Friday, November 8, 2013

Tribal Art Sale at Bonhams

Bonhams will present an autumn sale of fine African, Oceanic and pre-Columbian art on November 14. The show's major highlight - among the range of other exquisite offerings - is a magnificent Baga shoulder mask representing a beautiful mother from Guinea, estimated between $400,000–600,000.

Image courtesy of Bonhams

Thursday, November 7, 2013

Madison Ancient and Tribal Art 2013

Madison Ancient and Tribal Art will be held this month at New York City's Arader Gallery from November 13–16. MATA is an alliance of International dealers specializing in the art of traditional cultures, among them such highly regarded names as Marc Assayag, Kellim Brown, Bruce Frank, Jacaranda, Charles Moreau, James Stephenson, Tamabaran Gallery and Pace Primitive. The Fall MATA exhibit will run concurrently with the exhibition and sale of the Allan Stone collection of African, Oceanic and Indonesian art at Sotheby's, and the auction of fine tribal art at Bonhams. 

Jacaranda Tribal will present a range of antique tribal works from cultures across the globe, from gorgeous Hawaiian fish hooks to Congolese power figures.

For more information, please visit the official MATA website.

Thursday, October 24, 2013

Escultures Musicals

Through April 21, 2014, the Museu de la Música in Barcelona presents a sampling of 130 pieces from the Fundación La Fontana’s magnificent collection of musical instruments, which encompasses 2,000 objects from Africa, Asia, the Americas and Oceania.
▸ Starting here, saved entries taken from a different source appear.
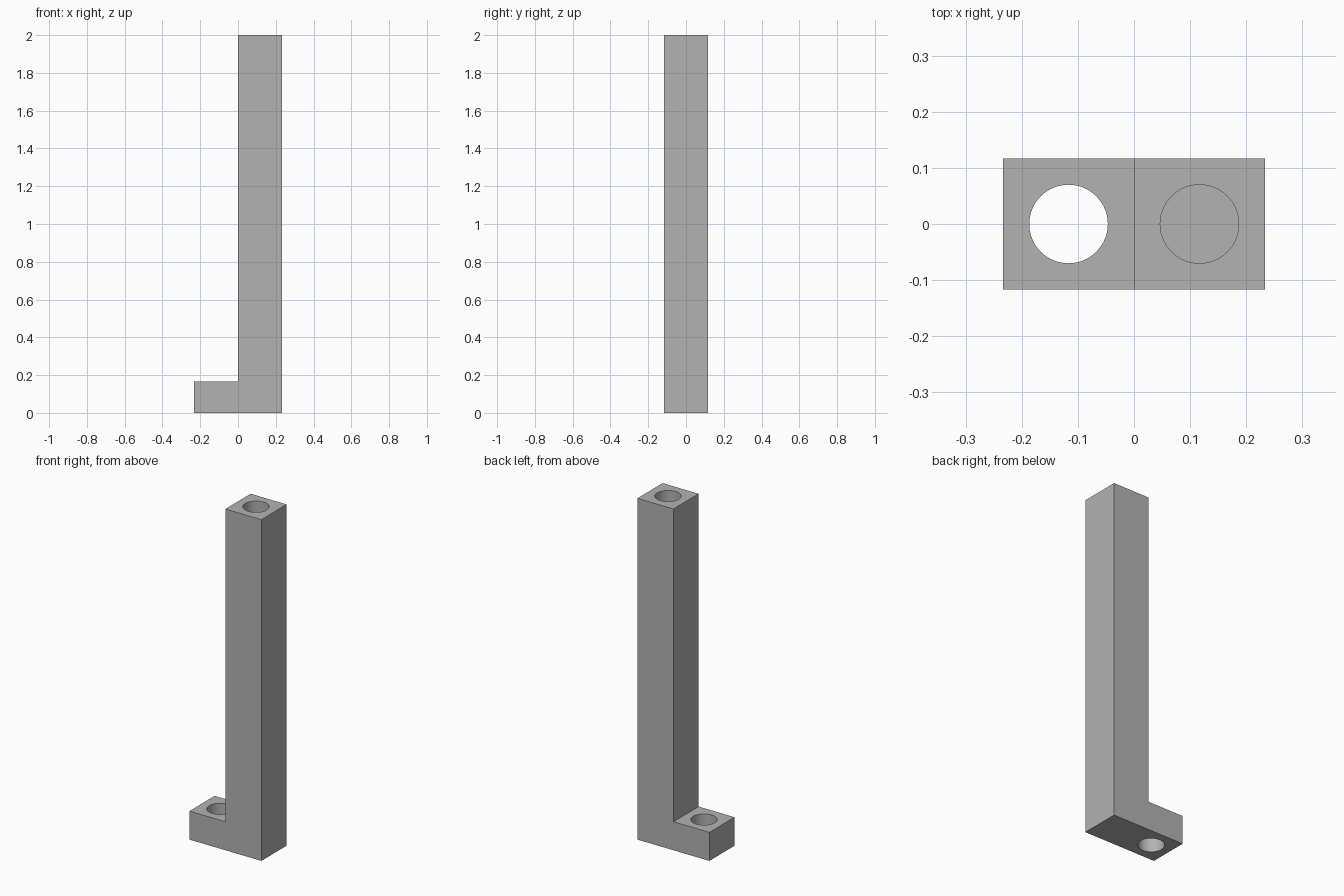
import bpy
import bmesh

cube = bpy.data.objects.get("Cube")
if cube:
    bpy.data.objects.remove(cube, do_unlink=True)

HALF = 0.1167      # half width of the square post
FOOT_H = 0.167     # foot thickness
HOLE_R = 0.07
HOLE_DEPTH = 0.33  # blind hole in the post top

grey = bpy.data.materials.new("plain grey")
grey.use_nodes = True
colour = (0.45, 0.45, 0.45, 1)
grey.diffuse_color = colour
grey.node_tree.nodes["Principled BSDF"].inputs["Base Color"].default_value = colour


def make_object(name, bm):
    bmesh.ops.recalc_face_normals(bm, faces=bm.faces[:])
    mesh = bpy.data.meshes.new(name)
    bm.to_mesh(mesh)
    bm.free()
    mesh.materials.append(grey)
    obj = bpy.data.objects.new(name, mesh)
    bpy.context.collection.objects.link(obj)
    return obj


def hole_cutter(name, x, bottom, top):
    bm = bmesh.new()
    bmesh.ops.create_cone(bm, cap_ends=True, segments=64, radius1=HOLE_R,
                          radius2=HOLE_R, depth=top - bottom)
    bmesh.ops.translate(bm, verts=bm.verts, vec=(x, 0, (top + bottom) / 2))
    obj = make_object(name, bm)
    obj.hide_render = True
    return obj


# L-shaped body: one profile pushed from front to back
profile = [(-2 * HALF, 0), (2 * HALF, 0), (2 * HALF, 2), (0, 2),
           (0, FOOT_H), (-2 * HALF, FOOT_H)]
bm = bmesh.new()
face = bm.faces.new([bm.verts.new((x, -HALF, z)) for x, z in profile])
pushed = bmesh.ops.extrude_face_region(bm, geom=[face], use_keep_orig=True)
bmesh.ops.translate(bm, vec=(0, 2 * HALF, 0),
                    verts=[v for v in pushed["geom"] if isinstance(v, bmesh.types.BMVert)])
bracket = make_object("post_with_foot", bm)

# Through hole in the foot, blind hole in the post top
cutters = [hole_cutter("foot_hole_cutter", -HALF, -0.1, FOOT_H + 0.1),
           hole_cutter("post_hole_cutter", HALF, 2 - HOLE_DEPTH, 2.1)]
for cutter in cutters:
    cut = bracket.modifiers.new(cutter.name, 'BOOLEAN')
    cut.operation = 'DIFFERENCE'
    cut.solver = 'EXACT'
    cut.object = cutter

# Apply the cuts and drop the cutters
bpy.context.view_layer.objects.active = bracket
bracket.select_set(True)
for cutter in cutters:
    bpy.ops.object.modifier_apply(modifier=cutter.name)
    bpy.data.objects.remove(cutter, do_unlink=True)
bpy.ops.object.shade_smooth_by_angle()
Created by Helena Folch-Rusiñol and her husband Alejandro Maluquer, its volume, diversity and artistic value make this collection a prime international example of musical heritage conservation in Spain. 

Information and images courtesy of the Museu de la Música